━━━ Data extracts ━━━

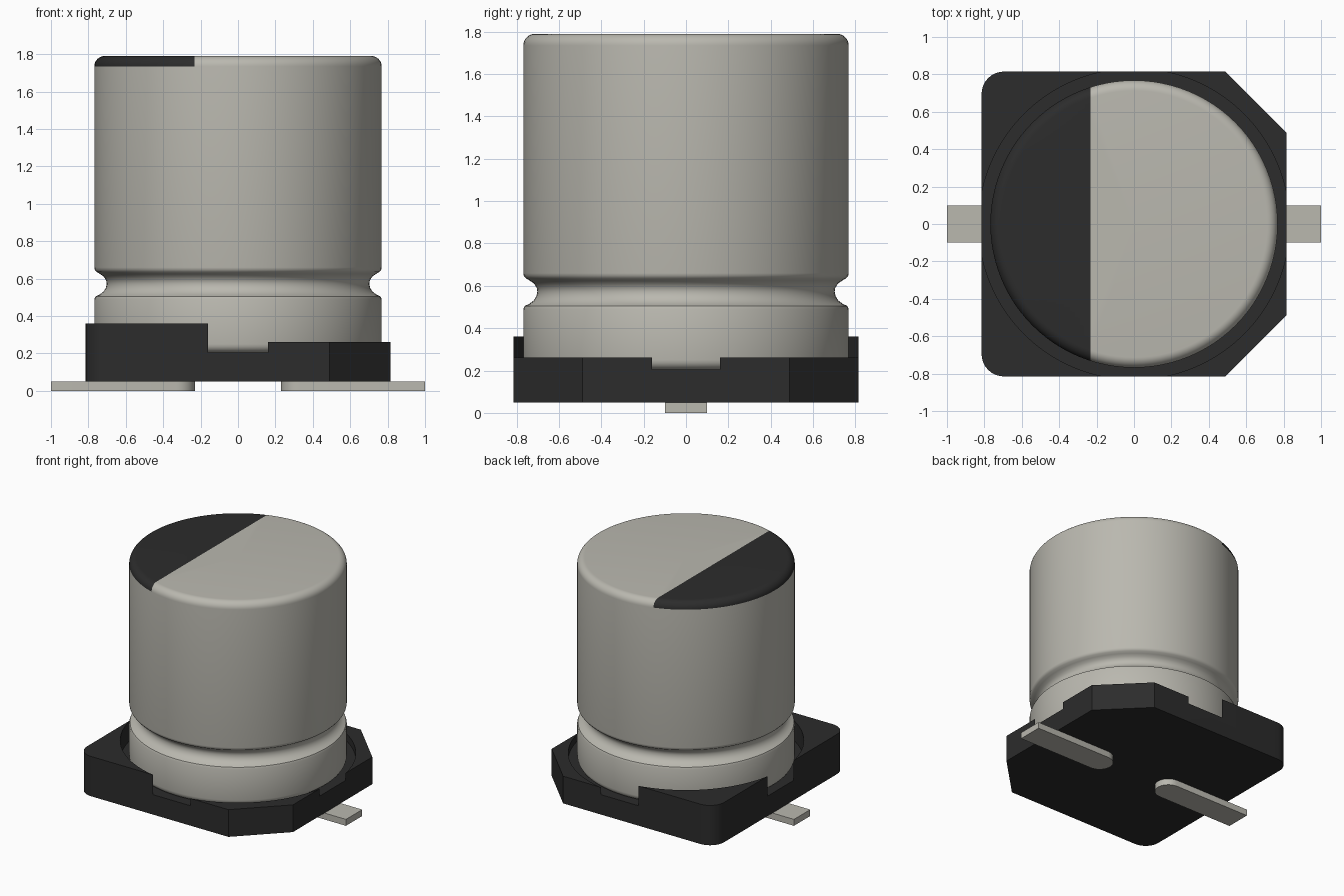
import bpy, bmesh
from math import sin, cos, pi, radians
from mathutils import Vector, Matrix

cube = bpy.data.objects.get("Cube")
if cube:
    bpy.data.objects.remove(cube, do_unlink=True)


def material(name, rgb):
    m = bpy.data.materials.new(name)
    m.use_nodes = True
    m.diffuse_color = (*rgb, 1)
    bsdf = next(n for n in m.node_tree.nodes if n.type == 'BSDF_PRINCIPLED')
    bsdf.inputs["Base Color"].default_value = (*rgb, 1)
    return m


METAL = material("warm grey metal", (0.49, 0.48, 0.43))
BLACK = material("black plastic", (0.025, 0.025, 0.025))


def finish(name, bm, mats, angle=35):
    bmesh.ops.recalc_face_normals(bm, faces=bm.faces[:])
    me = bpy.data.meshes.new(name)
    bm.to_mesh(me)
    bm.free()
    for m in mats:
        me.materials.append(m)
    ob = bpy.data.objects.new(name, me)
    bpy.context.collection.objects.link(ob)
    smooth(me, angle)
    return ob


def smooth(me, angle=35):
    me.shade_smooth()
    me.set_sharp_from_angle(angle=radians(angle))


def arc(cx, cy, r, start, end, n):
    """Points on an arc, angles in degrees."""
    angles = [radians(start + (end - start) * i / n) for i in range(n + 1)]
    return [(cx + r * cos(a), cy + r * sin(a)) for a in angles]


def prism(name, outline, z0, z1, mat):
    bm = bmesh.new()
    face = bm.faces.new([bm.verts.new((x, y, z0)) for x, y in outline])
    ext = bmesh.ops.extrude_face_region(bm, geom=[face])
    top = [v for v in ext["geom"] if isinstance(v, bmesh.types.BMVert)]
    bmesh.ops.translate(bm, verts=top, vec=(0, 0, z1 - z0))
    return finish(name, bm, [mat])


# Can: lathed profile with a crimped neck and rounded rims
R, TOP, FLOOR, RIM = 0.768, 1.79, 0.205, 0.055
profile = [(0, FLOOR)]
profile += arc(R - 0.045, FLOOR + 0.045, 0.045, -90, 0, 5)
profile += [(R, 0.49), (0.762, 0.505), (0.74, 0.515), (0.72, 0.53), (0.707, 0.55),
            (0.702, 0.572), (0.705, 0.59), (0.717, 0.61), (0.738, 0.625),
            (0.757, 0.636), (0.766, 0.648), (R, 0.66)]
profile += arc(R - RIM, TOP - RIM, RIM, 0, 90, 8)
profile += [(0, TOP)]
bm = bmesh.new()
verts = [bm.verts.new((r, 0, z)) for r, z in profile]
edges = [bm.edges.new(pair) for pair in zip(verts, verts[1:])]
bmesh.ops.spin(bm, geom=verts + edges, cent=(0, 0, 0), axis=(0, 0, 1),
               angle=2 * pi, steps=96, use_duplicate=False)
bmesh.ops.remove_doubles(bm, verts=bm.verts[:], dist=1e-4)

# Polarity mark: cut the top and its rim along a straight line
MARK_X, MARK_Z = -0.232, TOP - RIM
cap = [f for f in bm.faces if f.calc_center_median().z > MARK_Z]
geom = set(cap) | {e for f in cap for e in f.edges} | {v for f in cap for v in f.verts}
bmesh.ops.bisect_plane(bm, geom=list(geom), plane_co=(MARK_X, 0, 0), plane_no=(1, 0, 0))
for f in bm.faces:
    c = f.calc_center_median()
    f.material_index = int(c.z > MARK_Z and c.x < MARK_X)
finish("can", bm, [METAL, BLACK])

# Base: two rounded corners on the right, two clipped corners on the left
W, CLIP, CR = 0.815, 0.488, 0.12
outline = [(CLIP, -W), (W, -CLIP), (W, CLIP), (CLIP, W)]
outline += arc(CR - W, W - CR, CR, 90, 180, 8)
outline += arc(CR - W, CR - W, CR, 180, 270, 8)
base = prism("base", outline, 0.05, 0.36, BLACK)

# Cutters: round seat for the can, and the lowered left half
seat = prism("seat_cutter", arc(0, 0, 0.831, 0, 357.5, 143), FLOOR, 0.6, BLACK)
step = prism("step_cutter", [(0, -1), (1, -1), (1, 1), (0, 1)], 0.262, 0.6, BLACK)
for cutter in (step, seat):
    cutter.hide_render = True
    mod = base.modifiers.new(cutter.name, 'BOOLEAN')
    mod.operation, mod.solver, mod.object = 'DIFFERENCE', 'EXACT', cutter
bpy.context.view_layer.update()
cut = bpy.data.meshes.new_from_object(base.evaluated_get(bpy.context.evaluated_depsgraph_get()))
base.modifiers.clear()
base.data = cut
smooth(cut)
for cutter in (step, seat):
    bpy.data.objects.remove(cutter, do_unlink=True)

# Leads: flat tabs with a rounded inner end
for name, side in (("left_lead", 1), ("right_lead", -1)):
    tab = [(1, 0.1)] + arc(0.33, 0, 0.1, 90, 270, 14) + [(1, -0.1)]
    prism(name, [(side * x, y) for x, y in tab], 0, 0.05, METAL)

━━━

### What is required
Copy all lines from the entries that contain the word "angles".

### Result below
    """Points on an arc, angles in degrees."""
    angles = [radians(start + (end - start) * i / n) for i in range(n + 1)]
    return [(cx + r * cos(a), cy + r * sin(a)) for a in angles]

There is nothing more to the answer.